We can’t definitively say that there aren’t these great gods, monsters, or mythical beings of all sorts and kinds, yet to be discovered. OK, some may say you can’t prove that there’s no such thing as the Devil, but science has sort of argued quite convincingly against it, but that’s for another time.
Anyway, I know I’m preaching to the converted here. That first reason for my Lovecraft-love could be applied to pretty much any cosmic horror story. So what else is there?
There are many tales of horror out there, both short ones and novel length ones, where the beginning of the story is merely the set up; getting the know the characters, the location, and so on. And that’s cool, in order for the horrors that await the characters to be well, horrific, you need to know enough about them to care when they are mutilated beyond recognition, or whatever.
But Lovecraft’s set ups draw you in from the very first sentence. An example would go a little like this;
I am truly fucked. There’s some bad shit gone down and I am truly shit scared of everything around me. And all these proper bad things that I’ve seen will surely mean the end for me and possibly all of humanity. Now I will explain in details you may not fully appreciate how these terrible events have unfolded. Shit, what was that noise?
Straight away you’re hooked. You sort of already know how the story will end, so you spend your time reading just waiting for the mortal shit to hit the cosmic fan. Part of you wishes that everything will work out OK in the end, but the fact that you know it won’t makes it all the more enjoyable and cathartic. Most of the time you’re more scared than the poor narrator who is desperately trying to make a permanent record of their last moments whilst keeping their sanity.
Things are often described as ‘indescribable’ in many of Lovecraft’s stories. Narrators describe things that are so ‘not of this world’ that it is beyond our understanding to try and comprehend them. It would be easy enough to leave it there and let the reader’s dark imagination fill in the blanks. But no, we have detailed descriptions, as best as the narrator can provide anyway, turning our own imagined beasts into monsters much more deadly and horrific. Our minds conjure up something a lot more terrifying than could be described simply with words.
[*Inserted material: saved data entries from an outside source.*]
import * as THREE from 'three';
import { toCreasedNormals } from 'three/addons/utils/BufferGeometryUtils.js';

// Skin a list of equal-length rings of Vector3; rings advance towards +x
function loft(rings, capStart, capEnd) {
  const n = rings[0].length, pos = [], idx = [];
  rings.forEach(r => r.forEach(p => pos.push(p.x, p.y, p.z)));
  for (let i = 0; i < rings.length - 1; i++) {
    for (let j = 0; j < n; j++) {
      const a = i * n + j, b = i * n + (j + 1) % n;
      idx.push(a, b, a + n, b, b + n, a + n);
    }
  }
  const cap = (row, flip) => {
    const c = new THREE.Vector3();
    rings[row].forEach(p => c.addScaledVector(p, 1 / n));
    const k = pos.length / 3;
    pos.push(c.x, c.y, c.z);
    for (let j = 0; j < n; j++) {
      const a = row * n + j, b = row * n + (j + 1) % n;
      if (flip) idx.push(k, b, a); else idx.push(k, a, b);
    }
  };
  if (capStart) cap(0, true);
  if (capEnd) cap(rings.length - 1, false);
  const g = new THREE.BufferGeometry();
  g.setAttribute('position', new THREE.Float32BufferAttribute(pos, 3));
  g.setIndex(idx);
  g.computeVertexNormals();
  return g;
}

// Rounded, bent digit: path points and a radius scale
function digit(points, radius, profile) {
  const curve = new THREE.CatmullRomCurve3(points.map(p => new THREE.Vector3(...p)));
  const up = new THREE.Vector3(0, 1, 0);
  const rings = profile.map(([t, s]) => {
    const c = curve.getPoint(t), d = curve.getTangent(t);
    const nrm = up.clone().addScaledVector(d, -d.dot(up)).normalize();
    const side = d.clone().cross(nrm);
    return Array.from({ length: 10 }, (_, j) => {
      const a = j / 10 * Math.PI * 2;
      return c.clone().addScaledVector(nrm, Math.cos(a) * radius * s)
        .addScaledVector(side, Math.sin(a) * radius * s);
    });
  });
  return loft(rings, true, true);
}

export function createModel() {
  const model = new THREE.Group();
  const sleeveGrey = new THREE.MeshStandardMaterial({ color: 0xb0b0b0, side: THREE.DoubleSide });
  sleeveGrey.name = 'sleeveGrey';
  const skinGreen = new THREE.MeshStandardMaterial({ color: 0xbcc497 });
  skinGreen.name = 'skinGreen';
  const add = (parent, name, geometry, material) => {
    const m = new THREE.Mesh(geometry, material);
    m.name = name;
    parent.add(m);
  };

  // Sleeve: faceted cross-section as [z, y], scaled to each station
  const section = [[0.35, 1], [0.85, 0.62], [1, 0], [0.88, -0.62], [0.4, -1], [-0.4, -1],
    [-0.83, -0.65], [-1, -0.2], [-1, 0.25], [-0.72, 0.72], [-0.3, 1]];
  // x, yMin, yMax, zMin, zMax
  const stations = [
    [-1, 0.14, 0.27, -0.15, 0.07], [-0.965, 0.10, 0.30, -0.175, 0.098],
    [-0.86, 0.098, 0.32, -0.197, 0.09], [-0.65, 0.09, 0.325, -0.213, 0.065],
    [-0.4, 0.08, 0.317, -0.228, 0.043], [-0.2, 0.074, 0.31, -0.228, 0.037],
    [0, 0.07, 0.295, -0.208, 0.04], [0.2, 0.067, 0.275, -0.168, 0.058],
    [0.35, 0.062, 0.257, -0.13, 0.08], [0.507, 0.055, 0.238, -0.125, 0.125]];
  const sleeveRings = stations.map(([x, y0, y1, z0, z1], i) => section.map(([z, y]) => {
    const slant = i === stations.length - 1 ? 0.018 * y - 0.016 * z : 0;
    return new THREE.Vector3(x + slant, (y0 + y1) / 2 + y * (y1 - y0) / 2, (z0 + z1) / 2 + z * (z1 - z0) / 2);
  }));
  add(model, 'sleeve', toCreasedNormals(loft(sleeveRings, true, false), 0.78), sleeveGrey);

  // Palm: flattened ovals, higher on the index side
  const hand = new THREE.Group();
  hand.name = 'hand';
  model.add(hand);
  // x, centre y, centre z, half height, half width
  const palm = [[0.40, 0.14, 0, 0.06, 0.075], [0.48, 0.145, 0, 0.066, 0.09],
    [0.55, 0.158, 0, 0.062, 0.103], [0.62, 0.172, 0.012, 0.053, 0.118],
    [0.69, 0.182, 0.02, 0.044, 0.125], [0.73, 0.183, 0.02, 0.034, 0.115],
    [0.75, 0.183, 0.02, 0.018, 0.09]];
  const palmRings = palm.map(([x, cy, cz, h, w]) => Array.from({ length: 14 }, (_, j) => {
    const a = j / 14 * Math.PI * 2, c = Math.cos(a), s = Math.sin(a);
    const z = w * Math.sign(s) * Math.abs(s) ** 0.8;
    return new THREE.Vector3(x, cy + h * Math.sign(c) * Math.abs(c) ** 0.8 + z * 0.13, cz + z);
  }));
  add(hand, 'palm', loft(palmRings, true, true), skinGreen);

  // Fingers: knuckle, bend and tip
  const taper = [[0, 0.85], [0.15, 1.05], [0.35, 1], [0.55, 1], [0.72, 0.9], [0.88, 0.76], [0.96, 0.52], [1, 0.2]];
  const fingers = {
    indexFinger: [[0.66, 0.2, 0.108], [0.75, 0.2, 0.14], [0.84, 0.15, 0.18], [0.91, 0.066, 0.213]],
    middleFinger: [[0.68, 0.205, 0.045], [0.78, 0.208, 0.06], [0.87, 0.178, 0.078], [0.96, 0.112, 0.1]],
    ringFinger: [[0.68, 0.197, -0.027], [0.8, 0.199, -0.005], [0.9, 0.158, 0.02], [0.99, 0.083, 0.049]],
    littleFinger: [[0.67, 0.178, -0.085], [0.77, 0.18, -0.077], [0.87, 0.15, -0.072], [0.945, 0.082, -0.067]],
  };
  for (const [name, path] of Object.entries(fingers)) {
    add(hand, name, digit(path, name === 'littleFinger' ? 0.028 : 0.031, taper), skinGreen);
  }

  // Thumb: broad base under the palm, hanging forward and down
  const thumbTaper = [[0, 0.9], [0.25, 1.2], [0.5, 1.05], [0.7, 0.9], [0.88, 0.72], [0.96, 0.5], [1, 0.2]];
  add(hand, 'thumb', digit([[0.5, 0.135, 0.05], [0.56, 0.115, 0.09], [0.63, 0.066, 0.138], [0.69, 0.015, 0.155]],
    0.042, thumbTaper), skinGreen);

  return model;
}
And now we get on to the endings. There’s pretty much two endings in Lovecraft tales. 1. They die. 2. They go insane. OK then, there’s three. 3. The go insane, and then they die.
These are always my favourite endings to horror stories. For me, they need to end on a downer, otherwise they are happy stories with a scary middle. For my thoughts and ramblings on endings in horror stories you can always click your little finger on this right here.
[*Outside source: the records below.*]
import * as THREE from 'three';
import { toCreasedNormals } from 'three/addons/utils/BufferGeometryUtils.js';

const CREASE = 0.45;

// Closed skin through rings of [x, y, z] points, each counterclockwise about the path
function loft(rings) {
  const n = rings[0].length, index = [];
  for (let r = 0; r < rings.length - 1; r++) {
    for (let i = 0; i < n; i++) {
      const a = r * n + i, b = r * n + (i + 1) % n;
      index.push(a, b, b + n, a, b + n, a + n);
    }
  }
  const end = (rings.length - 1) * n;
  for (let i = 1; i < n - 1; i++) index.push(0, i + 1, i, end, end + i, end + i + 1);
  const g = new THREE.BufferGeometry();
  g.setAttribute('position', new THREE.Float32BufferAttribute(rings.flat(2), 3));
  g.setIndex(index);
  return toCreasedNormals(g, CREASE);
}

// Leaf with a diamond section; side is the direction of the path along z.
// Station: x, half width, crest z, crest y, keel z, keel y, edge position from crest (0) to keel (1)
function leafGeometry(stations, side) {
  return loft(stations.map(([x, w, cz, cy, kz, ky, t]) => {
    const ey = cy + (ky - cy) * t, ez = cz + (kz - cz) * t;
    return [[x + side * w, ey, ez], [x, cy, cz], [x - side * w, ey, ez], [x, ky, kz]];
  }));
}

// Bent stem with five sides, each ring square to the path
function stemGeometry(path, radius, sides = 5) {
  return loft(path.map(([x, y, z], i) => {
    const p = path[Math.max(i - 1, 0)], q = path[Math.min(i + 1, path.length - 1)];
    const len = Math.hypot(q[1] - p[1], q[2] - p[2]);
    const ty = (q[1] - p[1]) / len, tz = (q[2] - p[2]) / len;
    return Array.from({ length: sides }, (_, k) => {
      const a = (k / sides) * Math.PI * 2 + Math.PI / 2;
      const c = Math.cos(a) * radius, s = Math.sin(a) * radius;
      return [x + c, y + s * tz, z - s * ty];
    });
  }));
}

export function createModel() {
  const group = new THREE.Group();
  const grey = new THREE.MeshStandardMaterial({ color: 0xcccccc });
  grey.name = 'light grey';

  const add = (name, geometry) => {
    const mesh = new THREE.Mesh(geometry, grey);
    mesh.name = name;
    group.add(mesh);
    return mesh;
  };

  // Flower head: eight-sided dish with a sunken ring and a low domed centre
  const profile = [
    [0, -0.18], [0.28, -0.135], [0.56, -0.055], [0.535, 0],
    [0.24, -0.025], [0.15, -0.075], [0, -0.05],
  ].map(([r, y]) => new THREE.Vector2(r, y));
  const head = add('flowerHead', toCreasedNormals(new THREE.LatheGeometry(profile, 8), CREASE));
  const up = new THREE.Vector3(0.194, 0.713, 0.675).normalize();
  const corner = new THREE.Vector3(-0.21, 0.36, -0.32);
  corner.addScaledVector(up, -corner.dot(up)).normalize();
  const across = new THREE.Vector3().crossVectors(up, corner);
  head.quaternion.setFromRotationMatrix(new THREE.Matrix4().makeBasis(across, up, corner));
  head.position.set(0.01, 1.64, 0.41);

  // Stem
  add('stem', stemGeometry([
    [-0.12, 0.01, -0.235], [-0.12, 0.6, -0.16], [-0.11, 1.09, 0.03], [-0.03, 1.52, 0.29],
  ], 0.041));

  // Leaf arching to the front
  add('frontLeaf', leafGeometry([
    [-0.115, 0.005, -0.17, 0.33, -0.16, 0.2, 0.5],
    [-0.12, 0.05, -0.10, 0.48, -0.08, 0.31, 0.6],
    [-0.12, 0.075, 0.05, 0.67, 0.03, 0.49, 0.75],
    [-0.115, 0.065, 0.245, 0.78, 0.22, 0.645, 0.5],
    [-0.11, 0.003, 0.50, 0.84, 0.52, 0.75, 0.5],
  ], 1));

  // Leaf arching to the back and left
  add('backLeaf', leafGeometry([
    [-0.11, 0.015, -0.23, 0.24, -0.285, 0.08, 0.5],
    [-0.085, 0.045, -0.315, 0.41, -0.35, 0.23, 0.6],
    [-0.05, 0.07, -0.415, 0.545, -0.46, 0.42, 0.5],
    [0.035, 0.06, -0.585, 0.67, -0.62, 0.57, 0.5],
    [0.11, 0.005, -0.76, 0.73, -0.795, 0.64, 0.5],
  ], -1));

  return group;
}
Luckily I’m not the only one who feels this way about these awesome stories. We all know the great following these weird tales have amassed, and how they are constantly being updated or having influence on modern stories. And long may it continue (this is where you raise your glass, if you have one, and say ‘here, here’).
A friend of a friend once said to me, “Wow, you like Lovecraft? What a surprise. He’s a crap writer. I read The Call of Cthulhu and it was OK, but nothing special.” I say friend of a friend, because let’s be honest, who wants to be friends with someone like that? I sneered at him and hoped, just hoped that the Ancient Ones would rise up from their depths and sort him out. And you never know, they might just do that!
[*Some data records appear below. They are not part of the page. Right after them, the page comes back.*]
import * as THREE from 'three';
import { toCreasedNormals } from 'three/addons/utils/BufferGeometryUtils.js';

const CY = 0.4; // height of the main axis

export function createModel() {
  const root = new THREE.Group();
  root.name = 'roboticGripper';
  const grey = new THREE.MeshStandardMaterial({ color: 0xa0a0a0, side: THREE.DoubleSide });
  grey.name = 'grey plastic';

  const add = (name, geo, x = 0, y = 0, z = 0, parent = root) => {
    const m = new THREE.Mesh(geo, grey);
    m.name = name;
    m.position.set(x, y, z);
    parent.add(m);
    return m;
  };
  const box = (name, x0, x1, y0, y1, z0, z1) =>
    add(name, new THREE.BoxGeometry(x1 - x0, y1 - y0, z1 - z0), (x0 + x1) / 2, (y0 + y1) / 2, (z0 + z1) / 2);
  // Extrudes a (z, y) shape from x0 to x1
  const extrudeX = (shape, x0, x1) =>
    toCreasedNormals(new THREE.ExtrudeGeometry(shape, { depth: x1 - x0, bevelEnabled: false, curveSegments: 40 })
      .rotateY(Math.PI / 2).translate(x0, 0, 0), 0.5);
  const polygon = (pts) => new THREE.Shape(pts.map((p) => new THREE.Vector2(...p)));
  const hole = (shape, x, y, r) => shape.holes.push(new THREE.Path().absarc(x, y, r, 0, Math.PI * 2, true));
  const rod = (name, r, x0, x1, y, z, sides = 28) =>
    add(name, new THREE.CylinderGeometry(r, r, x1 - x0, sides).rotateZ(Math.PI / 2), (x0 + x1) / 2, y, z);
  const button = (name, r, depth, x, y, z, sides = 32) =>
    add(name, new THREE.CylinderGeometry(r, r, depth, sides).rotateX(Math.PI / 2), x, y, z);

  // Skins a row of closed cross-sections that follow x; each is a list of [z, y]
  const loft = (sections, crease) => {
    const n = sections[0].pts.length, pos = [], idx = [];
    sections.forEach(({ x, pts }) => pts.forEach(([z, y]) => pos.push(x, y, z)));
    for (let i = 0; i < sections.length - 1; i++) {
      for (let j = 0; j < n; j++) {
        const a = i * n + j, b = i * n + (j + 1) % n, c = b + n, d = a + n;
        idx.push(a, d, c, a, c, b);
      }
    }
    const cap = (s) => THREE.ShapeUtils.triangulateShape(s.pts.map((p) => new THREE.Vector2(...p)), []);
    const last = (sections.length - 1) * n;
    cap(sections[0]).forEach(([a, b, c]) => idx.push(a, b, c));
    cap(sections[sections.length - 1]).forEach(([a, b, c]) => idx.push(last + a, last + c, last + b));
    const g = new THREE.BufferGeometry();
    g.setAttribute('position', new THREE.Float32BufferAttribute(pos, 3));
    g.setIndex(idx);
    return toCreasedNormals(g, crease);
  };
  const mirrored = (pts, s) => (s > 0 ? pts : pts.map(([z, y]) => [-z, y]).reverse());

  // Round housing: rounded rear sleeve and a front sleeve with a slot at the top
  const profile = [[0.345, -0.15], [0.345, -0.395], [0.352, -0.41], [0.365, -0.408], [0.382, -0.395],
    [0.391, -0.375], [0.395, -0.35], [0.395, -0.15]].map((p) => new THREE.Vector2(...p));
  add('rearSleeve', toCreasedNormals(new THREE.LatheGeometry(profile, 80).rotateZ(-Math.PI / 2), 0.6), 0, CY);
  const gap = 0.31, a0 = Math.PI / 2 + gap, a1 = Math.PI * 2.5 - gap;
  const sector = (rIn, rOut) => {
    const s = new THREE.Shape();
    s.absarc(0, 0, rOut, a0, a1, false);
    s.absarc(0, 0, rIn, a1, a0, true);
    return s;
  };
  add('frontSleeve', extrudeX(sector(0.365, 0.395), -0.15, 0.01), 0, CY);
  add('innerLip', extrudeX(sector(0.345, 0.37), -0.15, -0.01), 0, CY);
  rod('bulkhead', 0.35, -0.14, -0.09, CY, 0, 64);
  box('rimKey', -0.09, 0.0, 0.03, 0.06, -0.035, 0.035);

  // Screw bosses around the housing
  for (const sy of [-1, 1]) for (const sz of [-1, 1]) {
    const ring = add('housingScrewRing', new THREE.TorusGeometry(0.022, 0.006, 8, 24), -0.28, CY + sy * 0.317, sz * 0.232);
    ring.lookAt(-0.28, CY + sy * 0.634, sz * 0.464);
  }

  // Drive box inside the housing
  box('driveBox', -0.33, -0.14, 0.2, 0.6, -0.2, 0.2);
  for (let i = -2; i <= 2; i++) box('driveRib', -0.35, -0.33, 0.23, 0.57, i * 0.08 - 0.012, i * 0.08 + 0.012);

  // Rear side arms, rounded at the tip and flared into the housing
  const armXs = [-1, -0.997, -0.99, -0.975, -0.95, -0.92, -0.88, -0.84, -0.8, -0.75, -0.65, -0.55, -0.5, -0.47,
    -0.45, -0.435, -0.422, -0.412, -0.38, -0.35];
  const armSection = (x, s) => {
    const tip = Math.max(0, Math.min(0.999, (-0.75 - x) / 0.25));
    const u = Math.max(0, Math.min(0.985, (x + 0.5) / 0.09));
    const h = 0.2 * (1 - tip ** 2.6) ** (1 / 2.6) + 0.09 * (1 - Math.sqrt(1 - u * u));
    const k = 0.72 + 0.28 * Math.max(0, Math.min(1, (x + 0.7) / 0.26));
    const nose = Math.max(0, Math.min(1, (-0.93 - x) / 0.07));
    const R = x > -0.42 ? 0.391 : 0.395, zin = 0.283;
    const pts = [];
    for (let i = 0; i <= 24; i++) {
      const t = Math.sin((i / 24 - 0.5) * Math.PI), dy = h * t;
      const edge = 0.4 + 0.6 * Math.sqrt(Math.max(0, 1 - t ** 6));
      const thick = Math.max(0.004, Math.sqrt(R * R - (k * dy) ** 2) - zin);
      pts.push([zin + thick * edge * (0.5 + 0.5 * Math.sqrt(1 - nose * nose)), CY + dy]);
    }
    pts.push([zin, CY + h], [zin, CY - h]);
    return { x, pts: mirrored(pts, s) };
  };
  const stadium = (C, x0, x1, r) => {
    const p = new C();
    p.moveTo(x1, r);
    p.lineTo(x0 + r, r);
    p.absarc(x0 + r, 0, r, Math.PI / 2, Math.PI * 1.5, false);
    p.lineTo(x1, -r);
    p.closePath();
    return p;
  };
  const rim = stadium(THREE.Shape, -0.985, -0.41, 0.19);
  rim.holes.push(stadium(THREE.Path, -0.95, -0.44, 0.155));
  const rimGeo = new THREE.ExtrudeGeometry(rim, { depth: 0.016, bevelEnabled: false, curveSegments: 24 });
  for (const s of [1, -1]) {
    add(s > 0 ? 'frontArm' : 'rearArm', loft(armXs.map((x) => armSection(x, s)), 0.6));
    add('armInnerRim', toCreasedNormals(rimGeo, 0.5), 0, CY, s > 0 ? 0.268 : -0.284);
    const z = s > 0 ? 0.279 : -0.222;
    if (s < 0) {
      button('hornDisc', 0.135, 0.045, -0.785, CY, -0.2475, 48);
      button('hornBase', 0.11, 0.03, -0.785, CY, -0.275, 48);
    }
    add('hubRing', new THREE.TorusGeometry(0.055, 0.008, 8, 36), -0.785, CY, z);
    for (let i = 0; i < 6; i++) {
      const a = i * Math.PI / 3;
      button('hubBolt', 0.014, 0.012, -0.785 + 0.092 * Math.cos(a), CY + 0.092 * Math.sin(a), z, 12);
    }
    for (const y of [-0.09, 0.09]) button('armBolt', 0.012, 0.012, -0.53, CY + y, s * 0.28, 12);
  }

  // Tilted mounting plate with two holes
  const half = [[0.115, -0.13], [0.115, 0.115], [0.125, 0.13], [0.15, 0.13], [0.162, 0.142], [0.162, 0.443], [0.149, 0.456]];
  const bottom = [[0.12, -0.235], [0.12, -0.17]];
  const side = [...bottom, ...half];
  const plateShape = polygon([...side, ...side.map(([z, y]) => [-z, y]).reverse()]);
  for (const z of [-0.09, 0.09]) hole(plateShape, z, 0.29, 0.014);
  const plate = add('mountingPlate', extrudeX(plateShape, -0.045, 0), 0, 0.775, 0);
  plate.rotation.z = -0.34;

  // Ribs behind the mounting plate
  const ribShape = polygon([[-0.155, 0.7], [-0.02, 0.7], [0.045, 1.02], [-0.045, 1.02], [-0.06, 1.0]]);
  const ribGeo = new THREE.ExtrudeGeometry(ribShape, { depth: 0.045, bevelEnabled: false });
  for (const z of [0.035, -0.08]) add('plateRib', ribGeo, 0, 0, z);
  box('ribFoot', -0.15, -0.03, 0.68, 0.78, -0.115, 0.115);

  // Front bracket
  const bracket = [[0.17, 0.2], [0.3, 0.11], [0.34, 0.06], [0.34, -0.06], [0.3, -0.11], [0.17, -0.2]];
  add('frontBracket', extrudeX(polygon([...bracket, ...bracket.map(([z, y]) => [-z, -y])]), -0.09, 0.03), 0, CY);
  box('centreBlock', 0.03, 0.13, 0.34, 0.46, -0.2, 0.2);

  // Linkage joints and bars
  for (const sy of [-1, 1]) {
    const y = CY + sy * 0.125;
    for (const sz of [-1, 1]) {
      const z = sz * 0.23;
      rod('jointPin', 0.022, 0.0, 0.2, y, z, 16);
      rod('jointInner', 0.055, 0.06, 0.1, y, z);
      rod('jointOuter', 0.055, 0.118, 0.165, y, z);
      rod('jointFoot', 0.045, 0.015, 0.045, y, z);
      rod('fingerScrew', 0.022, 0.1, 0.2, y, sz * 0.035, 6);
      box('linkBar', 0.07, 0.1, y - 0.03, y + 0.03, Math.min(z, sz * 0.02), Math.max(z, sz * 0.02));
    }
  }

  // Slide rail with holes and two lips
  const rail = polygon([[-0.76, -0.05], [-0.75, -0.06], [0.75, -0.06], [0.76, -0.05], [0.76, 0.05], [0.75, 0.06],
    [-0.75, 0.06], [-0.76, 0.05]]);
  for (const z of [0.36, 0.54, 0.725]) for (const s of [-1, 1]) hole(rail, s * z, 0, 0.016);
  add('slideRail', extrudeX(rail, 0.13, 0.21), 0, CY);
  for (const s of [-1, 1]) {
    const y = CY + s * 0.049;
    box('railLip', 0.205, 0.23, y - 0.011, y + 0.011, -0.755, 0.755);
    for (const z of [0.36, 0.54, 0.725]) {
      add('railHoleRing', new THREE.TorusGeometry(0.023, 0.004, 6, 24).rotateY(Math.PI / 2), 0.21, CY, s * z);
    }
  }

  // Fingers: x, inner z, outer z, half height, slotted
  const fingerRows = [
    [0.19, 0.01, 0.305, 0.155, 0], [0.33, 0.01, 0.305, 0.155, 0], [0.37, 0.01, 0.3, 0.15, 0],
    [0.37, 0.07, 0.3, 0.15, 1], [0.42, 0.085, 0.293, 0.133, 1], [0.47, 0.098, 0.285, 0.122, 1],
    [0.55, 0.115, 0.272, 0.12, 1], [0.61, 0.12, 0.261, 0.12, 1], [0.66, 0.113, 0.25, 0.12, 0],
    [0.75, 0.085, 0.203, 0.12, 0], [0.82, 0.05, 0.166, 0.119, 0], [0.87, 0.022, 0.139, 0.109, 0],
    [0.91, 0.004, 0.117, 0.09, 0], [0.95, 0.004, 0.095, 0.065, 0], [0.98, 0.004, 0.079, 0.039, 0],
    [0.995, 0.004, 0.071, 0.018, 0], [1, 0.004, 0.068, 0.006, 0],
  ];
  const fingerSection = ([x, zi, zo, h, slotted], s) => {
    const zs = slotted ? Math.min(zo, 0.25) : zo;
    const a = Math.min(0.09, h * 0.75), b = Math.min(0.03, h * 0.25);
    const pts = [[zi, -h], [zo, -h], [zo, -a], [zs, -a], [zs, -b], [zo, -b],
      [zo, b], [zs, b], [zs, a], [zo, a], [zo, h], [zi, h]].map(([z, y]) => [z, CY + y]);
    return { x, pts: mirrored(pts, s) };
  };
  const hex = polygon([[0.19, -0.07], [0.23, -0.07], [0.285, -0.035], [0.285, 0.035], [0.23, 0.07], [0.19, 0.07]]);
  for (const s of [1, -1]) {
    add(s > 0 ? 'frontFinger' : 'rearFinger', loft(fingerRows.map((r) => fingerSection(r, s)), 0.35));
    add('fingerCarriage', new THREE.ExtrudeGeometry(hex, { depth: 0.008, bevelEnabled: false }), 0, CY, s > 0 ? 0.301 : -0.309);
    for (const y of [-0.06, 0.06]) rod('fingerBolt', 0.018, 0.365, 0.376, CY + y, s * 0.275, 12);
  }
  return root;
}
Photo credit: Daniel Mennerich via VisualHunt.com / CC BY-NC-ND
Photo credit: mugley via Visualhunt / CC BY-NC-SA